__TASK PROMPT__:
Give the data again exactly, without its images.

__Plain-text document sources__:
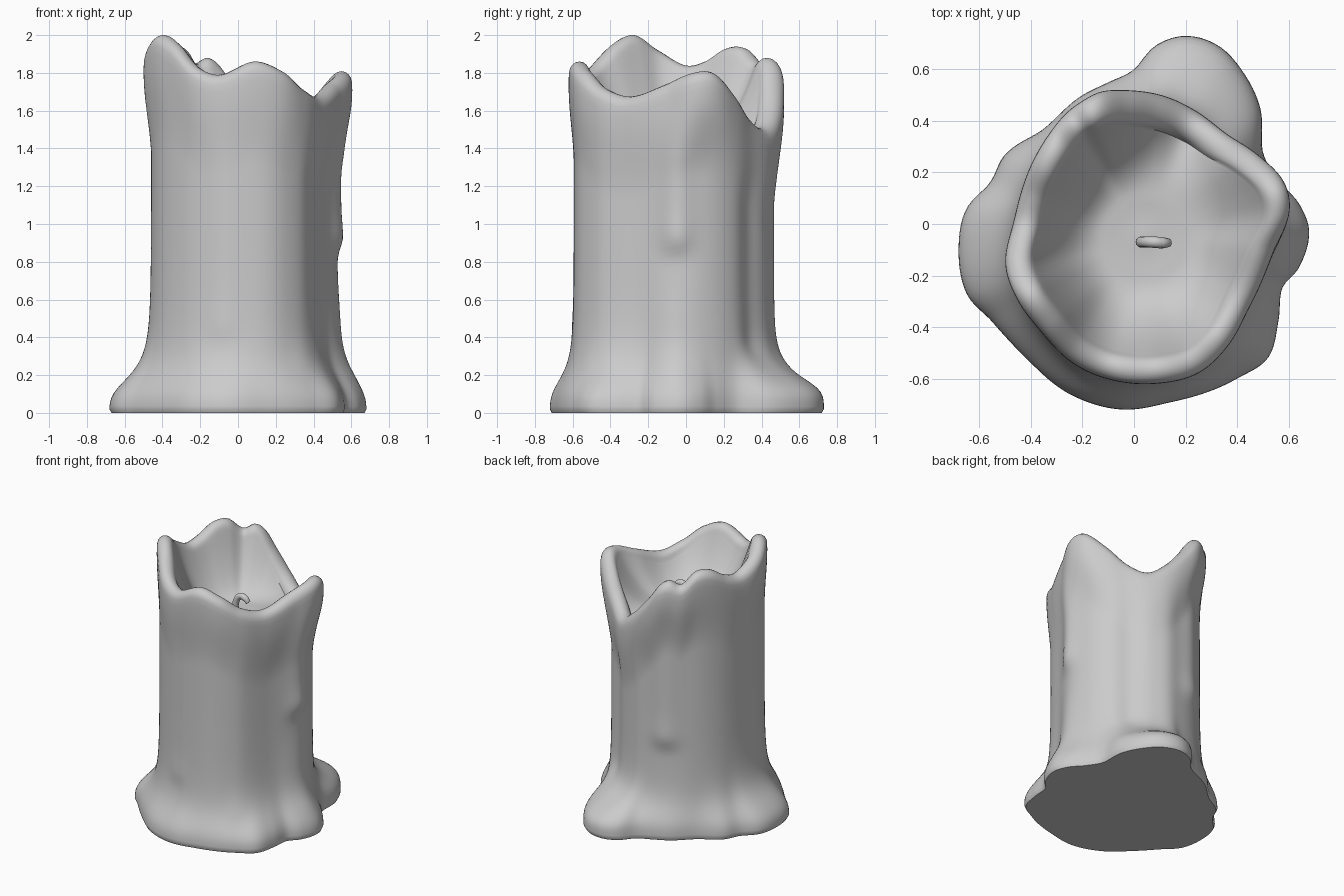
import bpy, bmesh, math
from math import atan2, hypot, cos, sin, pi, exp

if "Cube" in bpy.data.objects:
    bpy.data.objects.remove(bpy.data.objects["Cube"])

CX, CY, N = 0.04, -0.05, 180      # axis of the candle body, columns around it
FLOOR = 1.46                      # level of the wax pool

# Rim crest: x, y, height
RIM = [(.605, .05, 1.80), (.585, .16, 1.80), (.48, .27, 1.69), (.36, .35, 1.57),
       (.24, .44, 1.51), (.11, .50, 1.59), (-.03, .52, 1.73), (-.13, .515, 1.85),
       (-.19, .485, 1.88), (-.26, .435, 1.85), (-.33, .35, 1.93), (-.39, .25, 1.93),
       (-.44, .12, 1.86), (-.47, 0, 1.84), (-.50, -.16, 1.92), (-.45, -.30, 2.0),
       (-.36, -.42, 1.95), (-.24, -.54, 1.83), (-.11, -.60, 1.79), (.09, -.62, 1.86),
       (.25, -.58, 1.81), (.36, -.48, 1.72), (.45, -.32, 1.675), (.54, -.11, 1.74)]
# Shaft cross-section
MID = [(.525, 0), (.505, .12), (.43, .25), (.31, .345), (.2, .42), (.05, .455),
       (-.12, .43), (-.28, .34), (-.40, .18), (-.45, 0), (-.45, -.2), (-.38, -.37),
       (-.22, -.52), (0, -.59), (.2, -.565), (.32, -.47), (.44, -.25)]
# Spread foot outline
BASE = [(.68, -.03), (.64, .08), (.57, .16), (.50, .28), (.49, .45), (.43, .58),
        (.33, .69), (.2, .73), (.08, .69), (0, .6), (-.1, .55), (-.2, .5), (-.35, .37),
        (-.5, .27), (-.56, .16), (-.65, .06), (-.68, -.07), (-.65, -.27), (-.55, -.38),
        (-.42, -.52), (-.25, -.66), (-.05, -.72), (.15, -.69), (.4, -.6), (.52, -.52),
        (.56, -.38), (.575, -.25), (.64, -.17)]
# Drips: x, y on the wall, top z, end z, half width, relief
DRIPS = [(.53, -.05, 1.60, .86, .08, .024), (.54, -.07, .72, .15, .10, .012),
         (-.13, .43, 1.55, .65, .09, .018), (-.08, -.58, 1.45, .40, .08, .008),
         (.33, .34, 1.35, .30, .08, -.012), (.09, .46, 1.35, .20, .08, .012),
         (.33, -.48, 1.45, .20, .08, .008)]


def angle(x, y):
    return atan2(y - CY, x - CX) % (2 * pi)


def bump(t, x, y, width):
    """Bell curve around the direction of (x, y)."""
    d = (t - angle(x, y) + pi) % (2 * pi) - pi
    return exp(-(d / width) ** 2)


def smooth(a, b, x):
    t = min(1, max(0, (x - a) / (b - a)))
    return t * t * (3 - 2 * t)


def periodic(pairs):
    """Smooth closed interpolation of (angle, value) pairs."""
    p = sorted(pairs)
    n = len(p)

    def at(i):
        return p[i % n][0] + 2 * pi * (i // n), p[i % n][1]

    def slope(i):
        (a, u), (b, v) = at(i - 1), at(i + 1)
        return (v - u) / (b - a)

    def f(t):
        i = max((k for k in range(n) if p[k][0] <= t), default=-1)
        (a, u), (b, v) = at(i), at(i + 1)
        h = b - a
        s = (t - a) / h
        return (u * (1 + 2 * s) * (1 - s) ** 2 + v * s * s * (3 - 2 * s)
                + h * s * (1 - s) * ((1 - s) * slope(i) - s * slope(i + 1)))
    return f


def outline(pts):
    return periodic([(angle(p[0], p[1]), hypot(p[0] - CX, p[1] - CY)) for p in pts])


rim_r, mid_r, base_r = outline(RIM), outline(MID), outline(BASE)
rim_z = periodic([(angle(p[0], p[1]), p[2]) for p in RIM])


def drip_relief(t, z, r):
    total = 0
    for x, y, top, end, w, d in DRIPS:
        along = smooth(end - .07, end + .07, z) * (1 - smooth(top - .25, top + .1, z))
        bead = 1 + .4 * exp(-((z - end - .08) / .1) ** 2)
        total += d * along * bead * bump(t, x, y, w / r)
    return total


def column(t):
    """(radius, z) profile from the foot, over the rim, down to the pool."""
    H, rr, rm, rb = rim_z(t), rim_r(t), mid_r(t), base_r(t)
    e = .055 + .015 * bump(t, .05, .5, .5)    # half thickness of the rim
    steep = 3.2 + 1.3 * bump(t, .25, .7, .5)  # the back spill is flatter
    top = H - e
    prof = [(rb * .5, 0), (rb * .985, 0)]
    rows = 52
    for i in range(rows):
        z = .02 + (top - .02) * (i / (rows - 1)) ** 1.2
        foot = 1 / (1 + (z / .205) ** steep)
        r = rm + (rb - rm) * foot
        r += (rr - rm) * smooth(H - .55, H - .12, z)
        prof.append((r + drip_relief(t, z, r), z))
    # rounded lip
    for i in range(1, 9):
        a = pi * i / 8
        prof.append((rr - e + e * cos(a), top + e * sin(a)))
    # inner wall sloping into the bowl
    r0, r1 = rr - 2 * e, .15
    for i in range(1, 17):
        s = (i / 16) ** 1.3
        prof.append((r0 + (r1 - r0) * s, top + (FLOOR - top) * (1 - (1 - s) ** 2.2)))
    # pool surface
    for i in range(1, 6):
        prof.append((r1 * (1 - i / 6), FLOOR - .004 * sin(pi * i / 6)))
    return prof


# Candle body
bm = bmesh.new()
cols = []
for j in range(N):
    t = 2 * pi * j / N
    cols.append([bm.verts.new((CX + r * cos(t), CY + r * sin(t), z)) for r, z in column(t)])
under = bm.verts.new((CX, CY, 0))
pool = bm.verts.new((CX, CY, FLOOR))
for j in range(N):
    a, b = cols[j], cols[(j + 1) % N]
    for k in range(len(a) - 1):
        bm.faces.new((a[k], b[k], b[k + 1], a[k + 1]))
    bm.faces.new((b[0], a[0], under))
    bm.faces.new((a[-1], b[-1], pool))
# relax the inside and lip so the wax looks soft
soft = [v for c in cols for v in c[45:]]
for _ in range(4):
    bmesh.ops.smooth_vert(bm, verts=soft, factor=.4, use_axis_x=True,
                          use_axis_y=True, use_axis_z=False)
mesh = bpy.data.meshes.new("candle_body")
bm.to_mesh(mesh)
bm.free()
body = bpy.data.objects.new("candle_body", mesh)
bpy.context.collection.objects.link(body)
bpy.context.view_layer.objects.active = body
body.select_set(True)
bpy.ops.object.shade_smooth_by_angle(angle=math.radians(45))

# Bent wick
curve = bpy.data.curves.new("wick", 'CURVE')
curve.dimensions = '3D'
curve.bevel_depth = .022
curve.bevel_resolution = 4
curve.use_fill_caps = True
path = [(.035, -.07, 1.40), (.03, -.07, 1.48), (.035, -.07, 1.56), (.07, -.07, 1.605),
        (.11, -.073, 1.60), (.135, -.073, 1.575)]
sp = curve.splines.new('BEZIER')
sp.bezier_points.add(len(path) - 1)
for bp, co in zip(sp.bezier_points, path):
    bp.co = co
    bp.handle_left_type = bp.handle_right_type = 'AUTO'
sp.bezier_points[-1].radius = .75
wick = bpy.data.objects.new("wick", curve)
bpy.context.collection.objects.link(wick)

__EXERCISE RESPONSE__:
import bpy, bmesh, math
from math import atan2, hypot, cos, sin, pi, exp

if "Cube" in bpy.data.objects:
    bpy.data.objects.remove(bpy.data.objects["Cube"])

CX, CY, N = 0.04, -0.05, 180      # axis of the candle body, columns around it
FLOOR = 1.46                      # level of the wax pool

# Rim crest: x, y, height
RIM = [(.605, .05, 1.80), (.585, .16, 1.80), (.48, .27, 1.69), (.36, .35, 1.57),
       (.24, .44, 1.51), (.11, .50, 1.59), (-.03, .52, 1.73), (-.13, .515, 1.85),
       (-.19, .485, 1.88), (-.26, .435, 1.85), (-.33, .35, 1.93), (-.39, .25, 1.93),
       (-.44, .12, 1.86), (-.47, 0, 1.84), (-.50, -.16, 1.92), (-.45, -.30, 2.0),
       (-.36, -.42, 1.95), (-.24, -.54, 1.83), (-.11, -.60, 1.79), (.09, -.62, 1.86),
       (.25, -.58, 1.81), (.36, -.48, 1.72), (.45, -.32, 1.675), (.54, -.11, 1.74)]
# Shaft cross-section
MID = [(.525, 0), (.505, .12), (.43, .25), (.31, .345), (.2, .42), (.05, .455),
       (-.12, .43), (-.28, .34), (-.40, .18), (-.45, 0), (-.45, -.2), (-.38, -.37),
       (-.22, -.52), (0, -.59), (.2, -.565), (.32, -.47), (.44, -.25)]
# Spread foot outline
BASE = [(.68, -.03), (.64, .08), (.57, .16), (.50, .28), (.49, .45), (.43, .58),
        (.33, .69), (.2, .73), (.08, .69), (0, .6), (-.1, .55), (-.2, .5), (-.35, .37),
        (-.5, .27), (-.56, .16), (-.65, .06), (-.68, -.07), (-.65, -.27), (-.55, -.38),
        (-.42, -.52), (-.25, -.66), (-.05, -.72), (.15, -.69), (.4, -.6), (.52, -.52),
        (.56, -.38), (.575, -.25), (.64, -.17)]
# Drips: x, y on the wall, top z, end z, half width, relief
DRIPS = [(.53, -.05, 1.60, .86, .08, .024), (.54, -.07, .72, .15, .10, .012),
         (-.13, .43, 1.55, .65, .09, .018), (-.08, -.58, 1.45, .40, .08, .008),
         (.33, .34, 1.35, .30, .08, -.012), (.09, .46, 1.35, .20, .08, .012),
         (.33, -.48, 1.45, .20, .08, .008)]


def angle(x, y):
    return atan2(y - CY, x - CX) % (2 * pi)


def bump(t, x, y, width):
    """Bell curve around the direction of (x, y)."""
    d = (t - angle(x, y) + pi) % (2 * pi) - pi
    return exp(-(d / width) ** 2)


def smooth(a, b, x):
    t = min(1, max(0, (x - a) / (b - a)))
    return t * t * (3 - 2 * t)


def periodic(pairs):
    """Smooth closed interpolation of (angle, value) pairs."""
    p = sorted(pairs)
    n = len(p)

    def at(i):
        return p[i % n][0] + 2 * pi * (i // n), p[i % n][1]

    def slope(i):
        (a, u), (b, v) = at(i - 1), at(i + 1)
        return (v - u) / (b - a)

    def f(t):
        i = max((k for k in range(n) if p[k][0] <= t), default=-1)
        (a, u), (b, v) = at(i), at(i + 1)
        h = b - a
        s = (t - a) / h
        return (u * (1 + 2 * s) * (1 - s) ** 2 + v * s * s * (3 - 2 * s)
                + h * s * (1 - s) * ((1 - s) * slope(i) - s * slope(i + 1)))
    return f


def outline(pts):
    return periodic([(angle(p[0], p[1]), hypot(p[0] - CX, p[1] - CY)) for p in pts])


rim_r, mid_r, base_r = outline(RIM), outline(MID), outline(BASE)
rim_z = periodic([(angle(p[0], p[1]), p[2]) for p in RIM])


def drip_relief(t, z, r):
    total = 0
    for x, y, top, end, w, d in DRIPS:
        along = smooth(end - .07, end + .07, z) * (1 - smooth(top - .25, top + .1, z))
        bead = 1 + .4 * exp(-((z - end - .08) / .1) ** 2)
        total += d * along * bead * bump(t, x, y, w / r)
    return total


def column(t):
    """(radius, z) profile from the foot, over the rim, down to the pool."""
    H, rr, rm, rb = rim_z(t), rim_r(t), mid_r(t), base_r(t)
    e = .055 + .015 * bump(t, .05, .5, .5)    # half thickness of the rim
    steep = 3.2 + 1.3 * bump(t, .25, .7, .5)  # the back spill is flatter
    top = H - e
    prof = [(rb * .5, 0), (rb * .985, 0)]
    rows = 52
    for i in range(rows):
        z = .02 + (top - .02) * (i / (rows - 1)) ** 1.2
        foot = 1 / (1 + (z / .205) ** steep)
        r = rm + (rb - rm) * foot
        r += (rr - rm) * smooth(H - .55, H - .12, z)
        prof.append((r + drip_relief(t, z, r), z))
    # rounded lip
    for i in range(1, 9):
        a = pi * i / 8
        prof.append((rr - e + e * cos(a), top + e * sin(a)))
    # inner wall sloping into the bowl
    r0, r1 = rr - 2 * e, .15
    for i in range(1, 17):
        s = (i / 16) ** 1.3
        prof.append((r0 + (r1 - r0) * s, top + (FLOOR - top) * (1 - (1 - s) ** 2.2)))
    # pool surface
    for i in range(1, 6):
        prof.append((r1 * (1 - i / 6), FLOOR - .004 * sin(pi * i / 6)))
    return prof


# Candle body
bm = bmesh.new()
cols = []
for j in range(N):
    t = 2 * pi * j / N
    cols.append([bm.verts.new((CX + r * cos(t), CY + r * sin(t), z)) for r, z in column(t)])
under = bm.verts.new((CX, CY, 0))
pool = bm.verts.new((CX, CY, FLOOR))
for j in range(N):
    a, b = cols[j], cols[(j + 1) % N]
    for k in range(len(a) - 1):
        bm.faces.new((a[k], b[k], b[k + 1], a[k + 1]))
    bm.faces.new((b[0], a[0], under))
    bm.faces.new((a[-1], b[-1], pool))
# relax the inside and lip so the wax looks soft
soft = [v for c in cols for v in c[45:]]
for _ in range(4):
    bmesh.ops.smooth_vert(bm, verts=soft, factor=.4, use_axis_x=True,
                          use_axis_y=True, use_axis_z=False)
mesh = bpy.data.meshes.new("candle_body")
bm.to_mesh(mesh)
bm.free()
body = bpy.data.objects.new("candle_body", mesh)
bpy.context.collection.objects.link(body)
bpy.context.view_layer.objects.active = body
body.select_set(True)
bpy.ops.object.shade_smooth_by_angle(angle=math.radians(45))

# Bent wick
curve = bpy.data.curves.new("wick", 'CURVE')
curve.dimensions = '3D'
curve.bevel_depth = .022
curve.bevel_resolution = 4
curve.use_fill_caps = True
path = [(.035, -.07, 1.40), (.03, -.07, 1.48), (.035, -.07, 1.56), (.07, -.07, 1.605),
        (.11, -.073, 1.60), (.135, -.073, 1.575)]
sp = curve.splines.new('BEZIER')
sp.bezier_points.add(len(path) - 1)
for bp, co in zip(sp.bezier_points, path):
    bp.co = co
    bp.handle_left_type = bp.handle_right_type = 'AUTO'
sp.bezier_points[-1].radius = .75
wick = bpy.data.objects.new("wick", curve)
bpy.context.collection.objects.link(wick)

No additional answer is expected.